  28. two processes are tightly coupled - both have large cross- sections and work effectively everywhere in the Universe from compact objects like pulsars, Black Holes and Active Galactic Nuclei to large scale structures as clusters of galaxies IC - production process - no energy threshold PP - absorption process: threshold: EE >m2c4(1-cos)-1 in radiation-dominated environments both processes work together supporting the transport of high energy radiation via electromagnetic Klein-Nishin Cascades interactions with photon fieldsphoton-photon pair production and Compton scattering

  29. integral cross-sections

  30. differential cross-sections

  31. energy spectra and cooling times for electron spectrum IC -ray spectrum in nonrealistic (Thompson) limit IC -ray spectrum in realistic (Klein-Nishina) limit energy loss time: cooling time:

  32. some interesting features related to Klein-Nishina effect if IC losses dominate over synchrotron losses K-N effectmakes electron spectrum harder( => -1) but gamma-ray spectrum steeper(-1+1 -> ) for IC -rays it operates twice in opposite ways => hard -ray spectrum for Synchrotron it works only once => very hard synchrotron spectrum if synchrotron losses dominate over IC losses Synch losses make electron spectrum steeper( => +1) K-N effect makes gamma-ray spectrum steeper(1+1 -> ) => very steep -ray spectrum: +2 => standard synchrotron spectrum: /2

  33. interactions of protons with radiation photomeson processes: p => N +np Eth=mc2 (1+m/2mp)=145 MeV plus pair production: p  => e+e- threshold: 2mec2=1 MeV

  34. distributions of photons and leptons: E=1020 eV

  35. distributions of photons and leptons: E=1021eV
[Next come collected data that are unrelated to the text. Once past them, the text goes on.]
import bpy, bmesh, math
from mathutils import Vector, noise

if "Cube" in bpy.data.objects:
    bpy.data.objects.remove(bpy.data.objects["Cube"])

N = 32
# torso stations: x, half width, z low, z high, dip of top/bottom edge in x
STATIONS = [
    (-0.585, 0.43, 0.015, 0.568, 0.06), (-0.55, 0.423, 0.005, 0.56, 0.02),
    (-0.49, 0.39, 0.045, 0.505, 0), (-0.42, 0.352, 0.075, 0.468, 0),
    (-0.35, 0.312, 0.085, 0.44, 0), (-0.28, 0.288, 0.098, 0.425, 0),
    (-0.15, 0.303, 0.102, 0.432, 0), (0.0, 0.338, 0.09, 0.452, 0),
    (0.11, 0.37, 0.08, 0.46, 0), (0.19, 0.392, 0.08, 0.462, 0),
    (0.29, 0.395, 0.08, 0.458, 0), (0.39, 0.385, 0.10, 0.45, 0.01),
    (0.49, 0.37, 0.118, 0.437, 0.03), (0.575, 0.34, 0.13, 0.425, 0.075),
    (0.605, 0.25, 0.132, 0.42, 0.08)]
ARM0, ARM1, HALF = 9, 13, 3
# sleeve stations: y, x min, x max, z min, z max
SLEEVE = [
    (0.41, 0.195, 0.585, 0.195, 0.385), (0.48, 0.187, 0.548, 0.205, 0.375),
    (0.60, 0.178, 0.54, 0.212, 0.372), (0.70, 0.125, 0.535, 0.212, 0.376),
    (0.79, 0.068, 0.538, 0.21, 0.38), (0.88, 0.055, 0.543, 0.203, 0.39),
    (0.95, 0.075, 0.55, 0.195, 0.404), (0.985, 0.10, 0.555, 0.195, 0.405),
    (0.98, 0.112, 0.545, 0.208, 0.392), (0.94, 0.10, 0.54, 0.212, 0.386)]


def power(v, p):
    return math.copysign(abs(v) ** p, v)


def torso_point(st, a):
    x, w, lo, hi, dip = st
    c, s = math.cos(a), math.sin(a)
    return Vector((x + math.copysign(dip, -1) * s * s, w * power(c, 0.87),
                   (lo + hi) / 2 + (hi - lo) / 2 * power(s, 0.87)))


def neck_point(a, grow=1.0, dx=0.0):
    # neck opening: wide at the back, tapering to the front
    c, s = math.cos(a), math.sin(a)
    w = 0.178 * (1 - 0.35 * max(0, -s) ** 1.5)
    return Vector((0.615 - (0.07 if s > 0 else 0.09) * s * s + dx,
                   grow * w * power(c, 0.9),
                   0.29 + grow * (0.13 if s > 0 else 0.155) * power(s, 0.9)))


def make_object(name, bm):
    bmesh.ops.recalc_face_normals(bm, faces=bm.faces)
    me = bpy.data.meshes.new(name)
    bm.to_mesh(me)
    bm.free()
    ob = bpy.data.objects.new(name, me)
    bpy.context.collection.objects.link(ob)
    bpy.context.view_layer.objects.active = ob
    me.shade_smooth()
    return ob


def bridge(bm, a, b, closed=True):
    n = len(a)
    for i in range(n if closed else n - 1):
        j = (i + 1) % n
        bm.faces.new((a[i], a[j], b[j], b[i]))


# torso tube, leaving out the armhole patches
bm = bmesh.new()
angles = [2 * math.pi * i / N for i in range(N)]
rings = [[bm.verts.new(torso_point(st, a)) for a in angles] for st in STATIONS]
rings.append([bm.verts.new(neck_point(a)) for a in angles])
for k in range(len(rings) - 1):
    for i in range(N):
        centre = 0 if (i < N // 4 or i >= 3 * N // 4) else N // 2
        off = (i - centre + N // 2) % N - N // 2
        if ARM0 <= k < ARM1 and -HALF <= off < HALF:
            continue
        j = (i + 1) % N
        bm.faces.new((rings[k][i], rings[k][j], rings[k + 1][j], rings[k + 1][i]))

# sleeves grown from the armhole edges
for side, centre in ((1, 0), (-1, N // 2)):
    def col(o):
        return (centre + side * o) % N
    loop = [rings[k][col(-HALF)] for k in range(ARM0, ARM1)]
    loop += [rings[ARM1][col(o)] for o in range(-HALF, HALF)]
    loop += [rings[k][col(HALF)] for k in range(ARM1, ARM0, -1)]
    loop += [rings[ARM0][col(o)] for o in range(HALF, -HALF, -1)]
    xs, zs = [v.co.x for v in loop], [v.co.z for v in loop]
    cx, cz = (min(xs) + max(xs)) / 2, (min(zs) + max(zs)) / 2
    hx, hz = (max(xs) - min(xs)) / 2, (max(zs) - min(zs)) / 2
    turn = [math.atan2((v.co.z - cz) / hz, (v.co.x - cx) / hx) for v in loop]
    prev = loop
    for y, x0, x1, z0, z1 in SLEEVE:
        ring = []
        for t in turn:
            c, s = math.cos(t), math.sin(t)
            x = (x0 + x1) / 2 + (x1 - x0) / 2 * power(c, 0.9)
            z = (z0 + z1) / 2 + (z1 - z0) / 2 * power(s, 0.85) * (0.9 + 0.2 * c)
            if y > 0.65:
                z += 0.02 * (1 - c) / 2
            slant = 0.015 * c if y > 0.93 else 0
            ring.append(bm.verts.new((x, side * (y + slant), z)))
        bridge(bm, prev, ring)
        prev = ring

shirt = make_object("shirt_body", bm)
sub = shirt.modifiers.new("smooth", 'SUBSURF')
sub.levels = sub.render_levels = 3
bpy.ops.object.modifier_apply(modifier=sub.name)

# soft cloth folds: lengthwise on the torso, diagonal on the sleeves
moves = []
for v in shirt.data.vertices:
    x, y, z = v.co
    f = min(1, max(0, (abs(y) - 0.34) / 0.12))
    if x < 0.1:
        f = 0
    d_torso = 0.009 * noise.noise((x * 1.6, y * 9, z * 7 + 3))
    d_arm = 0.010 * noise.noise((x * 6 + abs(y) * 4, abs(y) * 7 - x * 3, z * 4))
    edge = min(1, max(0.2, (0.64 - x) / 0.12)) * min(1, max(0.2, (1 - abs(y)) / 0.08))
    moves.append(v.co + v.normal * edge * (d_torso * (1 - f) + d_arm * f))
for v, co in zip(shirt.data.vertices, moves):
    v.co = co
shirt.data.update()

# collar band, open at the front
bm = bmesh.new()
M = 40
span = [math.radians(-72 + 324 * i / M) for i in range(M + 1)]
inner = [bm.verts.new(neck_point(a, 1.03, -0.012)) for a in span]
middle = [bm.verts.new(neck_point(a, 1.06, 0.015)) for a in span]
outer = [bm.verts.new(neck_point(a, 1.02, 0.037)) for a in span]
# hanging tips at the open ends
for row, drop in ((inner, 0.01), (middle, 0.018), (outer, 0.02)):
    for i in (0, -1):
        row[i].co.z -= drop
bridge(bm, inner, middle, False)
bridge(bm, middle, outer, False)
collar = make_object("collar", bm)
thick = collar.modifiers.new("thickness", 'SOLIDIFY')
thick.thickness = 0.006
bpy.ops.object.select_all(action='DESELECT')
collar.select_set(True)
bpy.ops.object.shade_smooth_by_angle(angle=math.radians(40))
  36. Energy losses of EHE CRs in 2.7 K CMBR due topair production and photomeson processes 1 - pair production, 2 - photomeson lifetime of protons in IGM a - interaction rate, b- inelasticity

  37. electrons

  38. production of electrons in IGM spectrum of protons: power-law with an exponential cutoff with power-law index a=2 and cutoff Ecut=kE*; E*=3 1020 eV

  39. gamma-radiation spectra of secondary electrons E*=3 1020 eV

  40. interactions with magnetic fieldphoton-photon pair production and Compton scattering many important results of synchrotron theory are obtained within the framework of classical electrodynamics, i.e. or where - critical magnetic field Classical regime: energy of synch. photons << energy of electrons Quantum regime: energy of synch photon is close to electron energy and gamma-rays start effectively interact with B- field and produce electron-positron pairs probabilities of both processes depend on a single parameter two are tightly coupled and lead to effective pair-cascade development

  41. analog of 0 and s0 parameters for IC and processes in the photon field prob. of synch.rad. - constant prob ofB: synchrotron radiation and pair-production in quantum regime prob. of B: maximum prob. of both: with synch a factor of 3 higher

  42. differential spectra of secondary products produced in magnetic field at curves are shown values of  parameter